### Records supplied
- - -
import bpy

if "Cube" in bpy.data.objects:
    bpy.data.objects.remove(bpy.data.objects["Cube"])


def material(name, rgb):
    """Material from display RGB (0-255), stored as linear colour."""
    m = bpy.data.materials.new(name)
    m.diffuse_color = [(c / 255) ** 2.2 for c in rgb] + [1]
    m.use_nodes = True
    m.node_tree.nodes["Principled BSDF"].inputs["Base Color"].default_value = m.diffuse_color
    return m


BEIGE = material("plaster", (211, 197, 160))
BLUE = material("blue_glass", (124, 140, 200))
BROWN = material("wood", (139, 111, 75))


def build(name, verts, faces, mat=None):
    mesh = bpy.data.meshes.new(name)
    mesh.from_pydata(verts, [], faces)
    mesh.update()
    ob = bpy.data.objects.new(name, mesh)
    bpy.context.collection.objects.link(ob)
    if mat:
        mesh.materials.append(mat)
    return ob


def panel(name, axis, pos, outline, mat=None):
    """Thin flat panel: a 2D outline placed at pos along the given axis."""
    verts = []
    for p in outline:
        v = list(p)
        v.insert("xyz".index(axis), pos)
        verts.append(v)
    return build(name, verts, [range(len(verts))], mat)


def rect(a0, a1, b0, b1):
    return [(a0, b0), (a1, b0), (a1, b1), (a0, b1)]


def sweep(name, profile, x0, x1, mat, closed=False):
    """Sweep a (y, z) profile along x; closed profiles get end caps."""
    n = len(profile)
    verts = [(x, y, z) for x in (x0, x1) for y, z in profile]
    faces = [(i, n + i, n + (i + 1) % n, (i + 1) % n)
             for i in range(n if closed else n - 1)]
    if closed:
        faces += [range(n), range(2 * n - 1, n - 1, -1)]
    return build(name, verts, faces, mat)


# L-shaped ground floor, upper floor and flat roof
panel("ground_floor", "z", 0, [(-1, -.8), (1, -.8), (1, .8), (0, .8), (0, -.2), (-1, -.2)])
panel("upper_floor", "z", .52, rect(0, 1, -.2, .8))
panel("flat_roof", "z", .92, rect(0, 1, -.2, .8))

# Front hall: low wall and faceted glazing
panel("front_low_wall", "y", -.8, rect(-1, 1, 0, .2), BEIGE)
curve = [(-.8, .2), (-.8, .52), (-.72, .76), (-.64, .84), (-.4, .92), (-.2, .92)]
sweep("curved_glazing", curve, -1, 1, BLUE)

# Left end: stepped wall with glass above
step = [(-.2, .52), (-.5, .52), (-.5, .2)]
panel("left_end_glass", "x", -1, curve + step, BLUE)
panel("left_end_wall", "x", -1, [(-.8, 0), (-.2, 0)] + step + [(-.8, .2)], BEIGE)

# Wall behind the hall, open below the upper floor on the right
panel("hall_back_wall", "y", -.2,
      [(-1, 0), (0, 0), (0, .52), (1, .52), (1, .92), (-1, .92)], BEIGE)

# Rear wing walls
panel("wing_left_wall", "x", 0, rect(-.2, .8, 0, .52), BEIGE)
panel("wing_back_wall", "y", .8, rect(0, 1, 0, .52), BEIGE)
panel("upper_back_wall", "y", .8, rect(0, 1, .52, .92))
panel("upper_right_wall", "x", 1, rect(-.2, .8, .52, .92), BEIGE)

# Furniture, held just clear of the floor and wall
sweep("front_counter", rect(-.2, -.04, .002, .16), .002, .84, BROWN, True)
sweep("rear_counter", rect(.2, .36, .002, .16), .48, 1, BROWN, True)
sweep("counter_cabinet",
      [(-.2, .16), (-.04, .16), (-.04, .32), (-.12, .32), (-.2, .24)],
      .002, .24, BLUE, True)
- - -
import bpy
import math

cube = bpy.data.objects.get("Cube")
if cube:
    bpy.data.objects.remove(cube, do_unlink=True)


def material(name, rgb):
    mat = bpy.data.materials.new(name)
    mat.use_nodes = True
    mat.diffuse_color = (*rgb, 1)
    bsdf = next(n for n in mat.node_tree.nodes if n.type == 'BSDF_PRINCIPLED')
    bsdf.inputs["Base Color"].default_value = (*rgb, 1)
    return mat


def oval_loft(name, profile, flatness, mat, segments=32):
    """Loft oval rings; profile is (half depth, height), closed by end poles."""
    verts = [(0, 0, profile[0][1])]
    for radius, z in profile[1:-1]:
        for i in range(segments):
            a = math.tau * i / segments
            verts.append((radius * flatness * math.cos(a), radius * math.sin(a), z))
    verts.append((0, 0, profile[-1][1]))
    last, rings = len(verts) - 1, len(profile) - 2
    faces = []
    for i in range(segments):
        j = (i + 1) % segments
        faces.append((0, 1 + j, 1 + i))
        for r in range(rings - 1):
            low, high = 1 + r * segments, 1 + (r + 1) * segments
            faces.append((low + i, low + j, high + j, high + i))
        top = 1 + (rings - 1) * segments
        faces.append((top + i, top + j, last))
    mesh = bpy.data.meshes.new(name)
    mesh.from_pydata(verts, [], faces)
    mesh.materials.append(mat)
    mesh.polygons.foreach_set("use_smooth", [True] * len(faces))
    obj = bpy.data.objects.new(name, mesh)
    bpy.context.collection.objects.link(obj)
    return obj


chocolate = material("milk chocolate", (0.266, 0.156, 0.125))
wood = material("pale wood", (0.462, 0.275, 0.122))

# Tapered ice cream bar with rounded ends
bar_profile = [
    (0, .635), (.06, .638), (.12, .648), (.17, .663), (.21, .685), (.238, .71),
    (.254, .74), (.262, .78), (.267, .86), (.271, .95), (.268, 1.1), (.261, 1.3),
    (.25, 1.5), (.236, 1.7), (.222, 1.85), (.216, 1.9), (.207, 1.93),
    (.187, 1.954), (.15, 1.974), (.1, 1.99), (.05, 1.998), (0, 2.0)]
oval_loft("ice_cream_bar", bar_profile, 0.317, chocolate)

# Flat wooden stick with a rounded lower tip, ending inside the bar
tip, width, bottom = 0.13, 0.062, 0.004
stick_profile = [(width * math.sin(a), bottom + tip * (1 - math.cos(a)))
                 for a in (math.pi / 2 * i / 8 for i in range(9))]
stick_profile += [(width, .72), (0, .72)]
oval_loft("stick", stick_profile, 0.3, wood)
- - -
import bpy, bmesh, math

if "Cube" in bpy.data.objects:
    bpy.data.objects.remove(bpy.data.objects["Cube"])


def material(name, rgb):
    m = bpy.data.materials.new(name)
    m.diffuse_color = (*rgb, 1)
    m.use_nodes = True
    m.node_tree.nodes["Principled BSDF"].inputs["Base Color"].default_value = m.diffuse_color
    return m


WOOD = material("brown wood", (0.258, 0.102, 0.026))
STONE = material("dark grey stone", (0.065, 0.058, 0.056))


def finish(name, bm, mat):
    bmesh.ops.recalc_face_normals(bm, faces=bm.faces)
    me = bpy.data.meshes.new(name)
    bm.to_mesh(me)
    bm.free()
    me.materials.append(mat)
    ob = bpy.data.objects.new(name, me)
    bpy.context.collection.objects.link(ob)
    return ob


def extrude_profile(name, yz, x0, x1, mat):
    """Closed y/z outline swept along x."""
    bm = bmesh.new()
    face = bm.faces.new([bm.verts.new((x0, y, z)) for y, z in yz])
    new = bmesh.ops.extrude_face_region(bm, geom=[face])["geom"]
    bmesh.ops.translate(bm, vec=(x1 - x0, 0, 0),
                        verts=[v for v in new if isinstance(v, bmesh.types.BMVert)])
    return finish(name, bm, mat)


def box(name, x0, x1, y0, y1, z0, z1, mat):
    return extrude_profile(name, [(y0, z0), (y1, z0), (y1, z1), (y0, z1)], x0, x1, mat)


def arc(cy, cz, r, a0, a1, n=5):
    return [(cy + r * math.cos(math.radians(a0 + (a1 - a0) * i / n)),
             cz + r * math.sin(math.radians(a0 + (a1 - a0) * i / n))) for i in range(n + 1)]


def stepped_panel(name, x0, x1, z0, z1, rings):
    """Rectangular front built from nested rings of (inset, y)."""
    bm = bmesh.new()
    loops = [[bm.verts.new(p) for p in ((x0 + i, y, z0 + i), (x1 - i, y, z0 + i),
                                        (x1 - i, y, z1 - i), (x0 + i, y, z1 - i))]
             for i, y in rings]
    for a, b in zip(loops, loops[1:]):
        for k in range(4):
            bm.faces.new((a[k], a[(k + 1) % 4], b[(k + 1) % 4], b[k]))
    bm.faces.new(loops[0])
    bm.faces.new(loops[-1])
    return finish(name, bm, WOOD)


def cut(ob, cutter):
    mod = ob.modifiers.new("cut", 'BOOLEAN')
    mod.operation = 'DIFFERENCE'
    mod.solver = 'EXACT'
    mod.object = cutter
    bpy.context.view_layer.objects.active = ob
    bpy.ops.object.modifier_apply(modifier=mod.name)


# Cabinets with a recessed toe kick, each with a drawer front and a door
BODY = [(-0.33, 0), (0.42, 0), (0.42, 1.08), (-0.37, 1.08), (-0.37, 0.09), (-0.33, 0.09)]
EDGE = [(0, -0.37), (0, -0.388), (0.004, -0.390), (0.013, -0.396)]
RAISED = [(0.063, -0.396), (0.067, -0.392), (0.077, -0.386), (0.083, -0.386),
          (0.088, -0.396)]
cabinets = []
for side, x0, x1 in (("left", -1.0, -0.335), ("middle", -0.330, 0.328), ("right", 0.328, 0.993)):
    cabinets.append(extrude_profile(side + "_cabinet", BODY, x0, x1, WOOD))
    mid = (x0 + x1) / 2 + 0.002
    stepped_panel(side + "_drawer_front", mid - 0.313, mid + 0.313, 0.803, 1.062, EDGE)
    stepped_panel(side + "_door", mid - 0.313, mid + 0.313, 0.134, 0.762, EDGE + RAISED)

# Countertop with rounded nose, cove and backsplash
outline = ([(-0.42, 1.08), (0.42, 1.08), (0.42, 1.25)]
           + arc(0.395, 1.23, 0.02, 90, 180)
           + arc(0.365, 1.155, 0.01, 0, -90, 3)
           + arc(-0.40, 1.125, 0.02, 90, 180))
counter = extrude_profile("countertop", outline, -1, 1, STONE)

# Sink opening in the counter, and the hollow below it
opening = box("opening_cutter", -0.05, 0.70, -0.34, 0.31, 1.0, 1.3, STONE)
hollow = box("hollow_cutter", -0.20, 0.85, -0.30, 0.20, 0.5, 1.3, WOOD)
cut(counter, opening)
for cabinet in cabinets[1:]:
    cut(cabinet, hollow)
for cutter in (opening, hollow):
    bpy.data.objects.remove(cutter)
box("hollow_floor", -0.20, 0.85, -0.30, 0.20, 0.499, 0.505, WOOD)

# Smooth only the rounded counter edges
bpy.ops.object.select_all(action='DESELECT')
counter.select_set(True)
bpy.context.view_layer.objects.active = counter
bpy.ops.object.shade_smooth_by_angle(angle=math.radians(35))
- - -
### Task details
Reproduce verbatim only the segment of the listing bounded by the line containing "0.09), (-0.33, 0.09)]" and the line containing "bpy.ops.object.shade_smooth_by_angle(angle=math.radians(35))", with both boundary lines included.

### Output for this exercise
BODY = [(-0.33, 0), (0.42, 0), (0.42, 1.08), (-0.37, 1.08), (-0.37, 0.09), (-0.33, 0.09)]
EDGE = [(0, -0.37), (0, -0.388), (0.004, -0.390), (0.013, -0.396)]
RAISED = [(0.063, -0.396), (0.067, -0.392), (0.077, -0.386), (0.083, -0.386),
          (0.088, -0.396)]
cabinets = []
for side, x0, x1 in (("left", -1.0, -0.335), ("middle", -0.330, 0.328), ("right", 0.328, 0.993)):
    cabinets.append(extrude_profile(side + "_cabinet", BODY, x0, x1, WOOD))
    mid = (x0 + x1) / 2 + 0.002
    stepped_panel(side + "_drawer_front", mid - 0.313, mid + 0.313, 0.803, 1.062, EDGE)
    stepped_panel(side + "_door", mid - 0.313, mid + 0.313, 0.134, 0.762, EDGE + RAISED)

# Countertop with rounded nose, cove and backsplash
outline = ([(-0.42, 1.08), (0.42, 1.08), (0.42, 1.25)]
           + arc(0.395, 1.23, 0.02, 90, 180)
           + arc(0.365, 1.155, 0.01, 0, -90, 3)
           + arc(-0.40, 1.125, 0.02, 90, 180))
counter = extrude_profile("countertop", outline, -1, 1, STONE)

# Sink opening in the counter, and the hollow below it
opening = box("opening_cutter", -0.05, 0.70, -0.34, 0.31, 1.0, 1.3, STONE)
hollow = box("hollow_cutter", -0.20, 0.85, -0.30, 0.20, 0.5, 1.3, WOOD)
cut(counter, opening)
for cabinet in cabinets[1:]:
    cut(cabinet, hollow)
for cutter in (opening, hollow):
    bpy.data.objects.remove(cutter)
box("hollow_floor", -0.20, 0.85, -0.30, 0.20, 0.499, 0.505, WOOD)

# Smooth only the rounded counter edges
bpy.ops.object.select_all(action='DESELECT')
counter.select_set(True)
bpy.context.view_layer.objects.active = counter
bpy.ops.object.shade_smooth_by_angle(angle=math.radians(35))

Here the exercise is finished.